#### Directions for this task:
Gather all lines in the entries below that include the word "data".

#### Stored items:

____________

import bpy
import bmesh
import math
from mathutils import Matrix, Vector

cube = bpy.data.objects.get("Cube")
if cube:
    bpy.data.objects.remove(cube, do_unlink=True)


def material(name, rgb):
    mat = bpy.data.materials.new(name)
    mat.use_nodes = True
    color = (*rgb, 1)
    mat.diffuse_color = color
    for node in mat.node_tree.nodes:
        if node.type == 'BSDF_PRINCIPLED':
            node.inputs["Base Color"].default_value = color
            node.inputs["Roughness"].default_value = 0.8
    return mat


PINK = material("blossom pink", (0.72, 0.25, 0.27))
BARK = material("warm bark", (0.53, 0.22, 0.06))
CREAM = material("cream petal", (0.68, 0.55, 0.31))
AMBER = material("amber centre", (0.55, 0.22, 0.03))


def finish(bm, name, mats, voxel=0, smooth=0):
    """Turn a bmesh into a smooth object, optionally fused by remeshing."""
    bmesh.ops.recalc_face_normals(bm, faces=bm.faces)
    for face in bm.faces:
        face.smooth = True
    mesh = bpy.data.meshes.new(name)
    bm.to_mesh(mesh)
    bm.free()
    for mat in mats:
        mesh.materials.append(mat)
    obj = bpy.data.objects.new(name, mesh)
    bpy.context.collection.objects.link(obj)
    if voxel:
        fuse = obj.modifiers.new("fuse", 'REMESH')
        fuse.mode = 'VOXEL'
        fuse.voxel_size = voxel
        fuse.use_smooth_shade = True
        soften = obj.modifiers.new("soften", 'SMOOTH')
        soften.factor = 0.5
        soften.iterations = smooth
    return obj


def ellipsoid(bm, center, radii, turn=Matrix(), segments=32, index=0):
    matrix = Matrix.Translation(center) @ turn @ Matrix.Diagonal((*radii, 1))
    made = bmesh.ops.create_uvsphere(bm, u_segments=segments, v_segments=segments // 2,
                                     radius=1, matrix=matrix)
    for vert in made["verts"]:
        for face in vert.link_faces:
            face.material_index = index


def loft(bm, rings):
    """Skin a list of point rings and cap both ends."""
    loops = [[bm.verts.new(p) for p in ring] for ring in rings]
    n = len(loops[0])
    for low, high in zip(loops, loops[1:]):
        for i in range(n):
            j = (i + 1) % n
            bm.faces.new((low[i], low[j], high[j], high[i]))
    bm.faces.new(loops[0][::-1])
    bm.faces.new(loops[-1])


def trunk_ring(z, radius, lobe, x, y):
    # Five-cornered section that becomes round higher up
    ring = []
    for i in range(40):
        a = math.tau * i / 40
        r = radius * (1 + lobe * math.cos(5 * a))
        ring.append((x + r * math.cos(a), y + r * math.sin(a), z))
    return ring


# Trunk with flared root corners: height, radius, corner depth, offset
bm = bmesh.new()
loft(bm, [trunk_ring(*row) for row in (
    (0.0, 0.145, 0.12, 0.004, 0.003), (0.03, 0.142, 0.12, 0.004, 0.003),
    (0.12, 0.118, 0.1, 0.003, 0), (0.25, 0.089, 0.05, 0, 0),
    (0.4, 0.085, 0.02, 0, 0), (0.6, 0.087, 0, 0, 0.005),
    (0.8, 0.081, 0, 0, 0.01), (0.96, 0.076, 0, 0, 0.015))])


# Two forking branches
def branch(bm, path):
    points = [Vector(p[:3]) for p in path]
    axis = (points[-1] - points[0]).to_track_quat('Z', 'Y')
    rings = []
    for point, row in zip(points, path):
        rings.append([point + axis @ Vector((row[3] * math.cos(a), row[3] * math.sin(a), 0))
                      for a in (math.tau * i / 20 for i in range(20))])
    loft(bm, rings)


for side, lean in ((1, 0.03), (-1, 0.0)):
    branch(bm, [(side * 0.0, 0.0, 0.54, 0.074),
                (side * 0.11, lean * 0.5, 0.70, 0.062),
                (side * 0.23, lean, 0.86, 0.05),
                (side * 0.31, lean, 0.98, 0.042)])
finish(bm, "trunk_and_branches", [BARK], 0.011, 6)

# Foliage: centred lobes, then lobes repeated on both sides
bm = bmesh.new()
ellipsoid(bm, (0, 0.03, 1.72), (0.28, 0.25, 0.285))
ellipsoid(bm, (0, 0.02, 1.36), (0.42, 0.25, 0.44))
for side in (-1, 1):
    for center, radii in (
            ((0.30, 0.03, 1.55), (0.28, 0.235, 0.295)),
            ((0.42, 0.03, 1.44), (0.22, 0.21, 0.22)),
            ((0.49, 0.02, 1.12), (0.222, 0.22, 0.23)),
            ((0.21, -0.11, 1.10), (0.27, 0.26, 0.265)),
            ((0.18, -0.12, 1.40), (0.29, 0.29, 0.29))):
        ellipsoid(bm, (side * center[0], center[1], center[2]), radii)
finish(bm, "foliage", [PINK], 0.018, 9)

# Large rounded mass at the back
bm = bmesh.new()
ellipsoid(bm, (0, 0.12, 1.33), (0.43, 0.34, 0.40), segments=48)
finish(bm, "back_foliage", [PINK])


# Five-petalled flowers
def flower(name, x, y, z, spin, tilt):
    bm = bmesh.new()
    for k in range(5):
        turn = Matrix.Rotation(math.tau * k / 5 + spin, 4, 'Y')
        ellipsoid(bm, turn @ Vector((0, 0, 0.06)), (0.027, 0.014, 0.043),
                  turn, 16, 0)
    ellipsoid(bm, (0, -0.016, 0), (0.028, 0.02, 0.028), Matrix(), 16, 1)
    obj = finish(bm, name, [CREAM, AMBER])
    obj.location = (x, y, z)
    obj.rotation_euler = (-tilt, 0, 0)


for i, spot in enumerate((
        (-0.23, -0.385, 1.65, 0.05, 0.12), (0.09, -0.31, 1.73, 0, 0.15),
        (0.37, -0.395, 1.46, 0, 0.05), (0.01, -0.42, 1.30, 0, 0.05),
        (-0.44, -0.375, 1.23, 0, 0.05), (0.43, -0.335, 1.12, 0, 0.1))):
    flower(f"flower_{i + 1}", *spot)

____________

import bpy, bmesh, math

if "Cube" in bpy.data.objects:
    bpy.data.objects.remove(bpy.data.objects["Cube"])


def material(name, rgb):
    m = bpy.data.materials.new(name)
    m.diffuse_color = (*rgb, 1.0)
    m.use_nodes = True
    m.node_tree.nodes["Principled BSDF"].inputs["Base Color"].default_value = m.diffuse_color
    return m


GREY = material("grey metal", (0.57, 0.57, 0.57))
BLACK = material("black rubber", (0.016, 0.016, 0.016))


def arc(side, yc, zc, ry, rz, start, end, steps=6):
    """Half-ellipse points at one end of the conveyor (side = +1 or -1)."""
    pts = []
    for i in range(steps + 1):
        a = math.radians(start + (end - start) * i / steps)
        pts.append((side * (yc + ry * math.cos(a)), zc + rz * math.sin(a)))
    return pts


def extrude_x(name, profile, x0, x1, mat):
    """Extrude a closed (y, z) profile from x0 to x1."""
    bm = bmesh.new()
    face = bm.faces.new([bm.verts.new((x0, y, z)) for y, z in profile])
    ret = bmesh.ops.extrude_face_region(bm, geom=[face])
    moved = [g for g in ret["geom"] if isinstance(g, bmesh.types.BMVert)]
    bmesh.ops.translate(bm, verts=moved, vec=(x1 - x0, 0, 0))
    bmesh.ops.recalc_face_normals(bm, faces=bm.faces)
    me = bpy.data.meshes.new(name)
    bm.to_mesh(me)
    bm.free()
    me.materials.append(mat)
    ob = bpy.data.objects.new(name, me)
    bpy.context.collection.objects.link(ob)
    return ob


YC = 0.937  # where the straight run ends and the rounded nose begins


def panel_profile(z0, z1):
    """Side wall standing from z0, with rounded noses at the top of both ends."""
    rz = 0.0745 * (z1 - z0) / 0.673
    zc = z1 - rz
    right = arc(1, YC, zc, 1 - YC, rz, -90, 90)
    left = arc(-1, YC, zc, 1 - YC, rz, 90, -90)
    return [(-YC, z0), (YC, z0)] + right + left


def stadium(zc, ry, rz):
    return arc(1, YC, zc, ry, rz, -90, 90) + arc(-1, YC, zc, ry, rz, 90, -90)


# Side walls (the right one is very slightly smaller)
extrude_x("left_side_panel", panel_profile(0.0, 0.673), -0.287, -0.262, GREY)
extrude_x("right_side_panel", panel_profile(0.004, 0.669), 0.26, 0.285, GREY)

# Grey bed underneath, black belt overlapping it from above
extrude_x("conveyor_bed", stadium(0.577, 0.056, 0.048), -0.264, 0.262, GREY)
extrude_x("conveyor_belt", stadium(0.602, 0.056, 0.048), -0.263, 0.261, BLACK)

____________

#### Completed exercise:
cube = bpy.data.objects.get("Cube")
    bpy.data.objects.remove(cube, do_unlink=True)
    mat = bpy.data.materials.new(name)
    mesh = bpy.data.meshes.new(name)
    obj = bpy.data.objects.new(name, mesh)
if "Cube" in bpy.data.objects:
    bpy.data.objects.remove(bpy.data.objects["Cube"])
    m = bpy.data.materials.new(name)
    me = bpy.data.meshes.new(name)
    ob = bpy.data.objects.new(name, me)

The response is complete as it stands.